───── WORKING DATA ─────

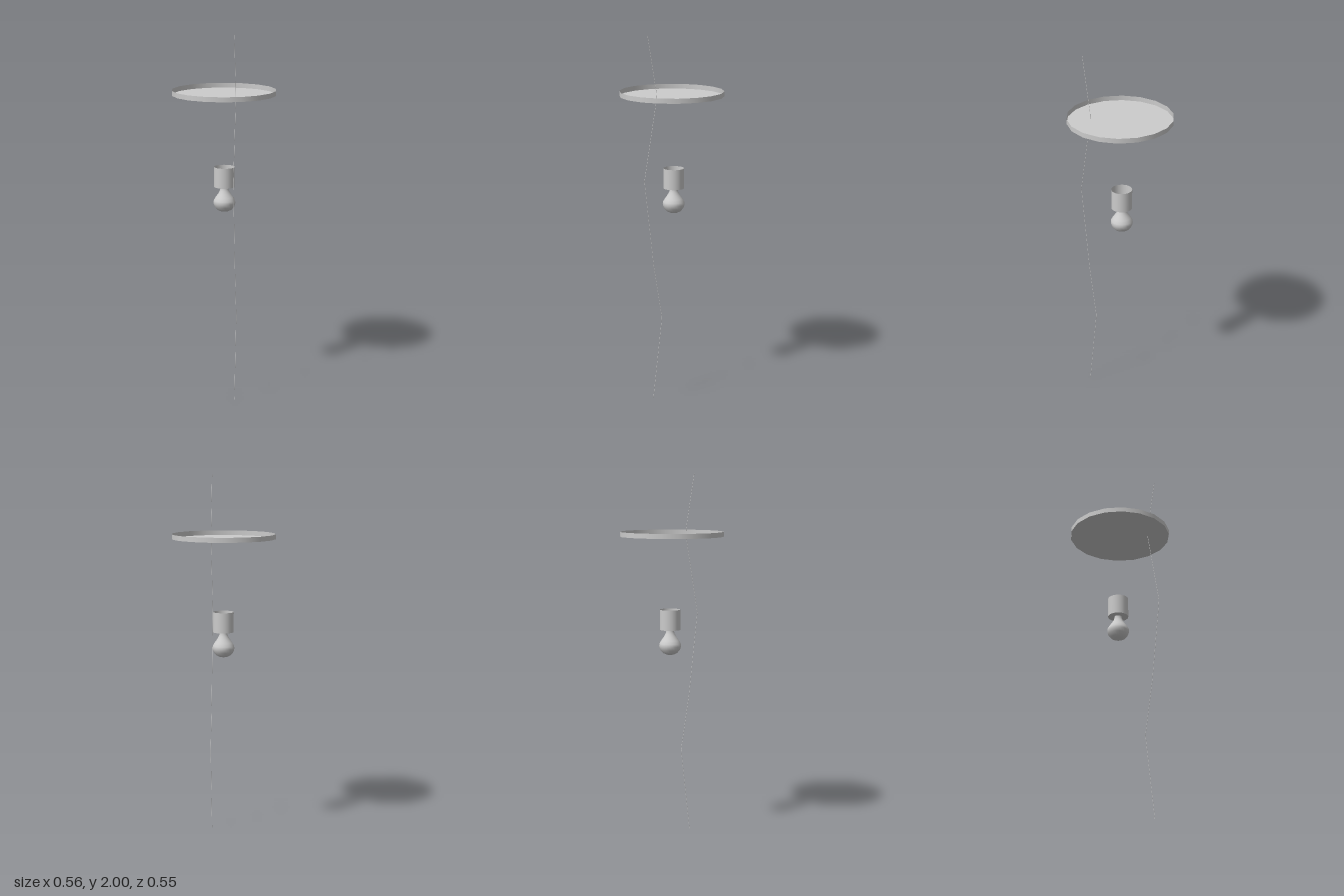
import * as THREE from 'three';

export function createModel() {
  const model = new THREE.Group();
  const grey = new THREE.MeshStandardMaterial({ color: 0xcccccc, side: THREE.DoubleSide });
  const add = (parent, name, geometry, y = 0) => {
    const mesh = new THREE.Mesh(geometry, grey);
    mesh.name = name;
    mesh.position.y = y;
    parent.add(mesh);
  };

  // Open-topped cup: a thin wall standing on a downward-facing floor
  const addCup = (parent, name, radius, height, sides, bottom) => {
    add(parent, `${name}Wall`,
      new THREE.CylinderGeometry(radius, radius, height, sides, 1, true, Math.PI / 2), bottom + height / 2);
    add(parent, `${name}Floor`, new THREE.CircleGeometry(radius, sides).rotateX(Math.PI / 2), bottom);
  };

  // Shallow eighteen-sided ceiling plate, corners on the x axis
  addCup(model, 'ceilingPlate', 0.28, 0.026, 18, 1.665);

  // Lamp, set slightly behind the centre of the plate
  const lamp = new THREE.Group();
  lamp.name = 'lamp';
  lamp.position.z = -0.011;
  model.add(lamp);
  addCup(lamp, 'socket', 0.056, 0.11, 24, 1.161);

  // Pear-shaped bulb hanging from the socket
  const bulbProfile = [
    [0, 1.022], [0.022, 1.026], [0.04, 1.035], [0.054, 1.052], [0.06, 1.071],
    [0.058, 1.086], [0.048, 1.103], [0.035, 1.121], [0.025, 1.139], [0.021, 1.153], [0.02, 1.17],
  ].map(([r, y]) => new THREE.Vector2(r, y));
  add(lamp, 'bulb', new THREE.LatheGeometry(bulbProfile, 24));

  // Hair-thin pull cord with gentle kinks
  const cordPath = new THREE.CurvePath();
  const cordPoints = [[0.183, 2], [0.13, 1.68], [0.205, 1.235], [0.153, 0.77], [0.104, 0.465], [0.158, 0]]
    .map(([z, y]) => new THREE.Vector3(0.087, y, z));
  for (let i = 1; i < cordPoints.length; i++) {
    cordPath.add(new THREE.LineCurve3(cordPoints[i - 1], cordPoints[i]));
  }
  add(model, 'pullCord', new THREE.TubeGeometry(cordPath, 60, 0.001, 6));

  return model;
}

─────

▶ **INSTRUCTIONS FOR THE TASK**:
Print the material again, unchanged, without its pictures.

▶ **TASK SOLUTION**:
import * as THREE from 'three';

export function createModel() {
  const model = new THREE.Group();
  const grey = new THREE.MeshStandardMaterial({ color: 0xcccccc, side: THREE.DoubleSide });
  const add = (parent, name, geometry, y = 0) => {
    const mesh = new THREE.Mesh(geometry, grey);
    mesh.name = name;
    mesh.position.y = y;
    parent.add(mesh);
  };

  // Open-topped cup: a thin wall standing on a downward-facing floor
  const addCup = (parent, name, radius, height, sides, bottom) => {
    add(parent, `${name}Wall`,
      new THREE.CylinderGeometry(radius, radius, height, sides, 1, true, Math.PI / 2), bottom + height / 2);
    add(parent, `${name}Floor`, new THREE.CircleGeometry(radius, sides).rotateX(Math.PI / 2), bottom);
  };

  // Shallow eighteen-sided ceiling plate, corners on the x axis
  addCup(model, 'ceilingPlate', 0.28, 0.026, 18, 1.665);

  // Lamp, set slightly behind the centre of the plate
  const lamp = new THREE.Group();
  lamp.name = 'lamp';
  lamp.position.z = -0.011;
  model.add(lamp);
  addCup(lamp, 'socket', 0.056, 0.11, 24, 1.161);

  // Pear-shaped bulb hanging from the socket
  const bulbProfile = [
    [0, 1.022], [0.022, 1.026], [0.04, 1.035], [0.054, 1.052], [0.06, 1.071],
    [0.058, 1.086], [0.048, 1.103], [0.035, 1.121], [0.025, 1.139], [0.021, 1.153], [0.02, 1.17],
  ].map(([r, y]) => new THREE.Vector2(r, y));
  add(lamp, 'bulb', new THREE.LatheGeometry(bulbProfile, 24));

  // Hair-thin pull cord with gentle kinks
  const cordPath = new THREE.CurvePath();
  const cordPoints = [[0.183, 2], [0.13, 1.68], [0.205, 1.235], [0.153, 0.77], [0.104, 0.465], [0.158, 0]]
    .map(([z, y]) => new THREE.Vector3(0.087, y, z));
  for (let i = 1; i < cordPoints.length; i++) {
    cordPath.add(new THREE.LineCurve3(cordPoints[i - 1], cordPoints[i]));
  }
  add(model, 'pullCord', new THREE.TubeGeometry(cordPath, 60, 0.001, 6));

  return model;
}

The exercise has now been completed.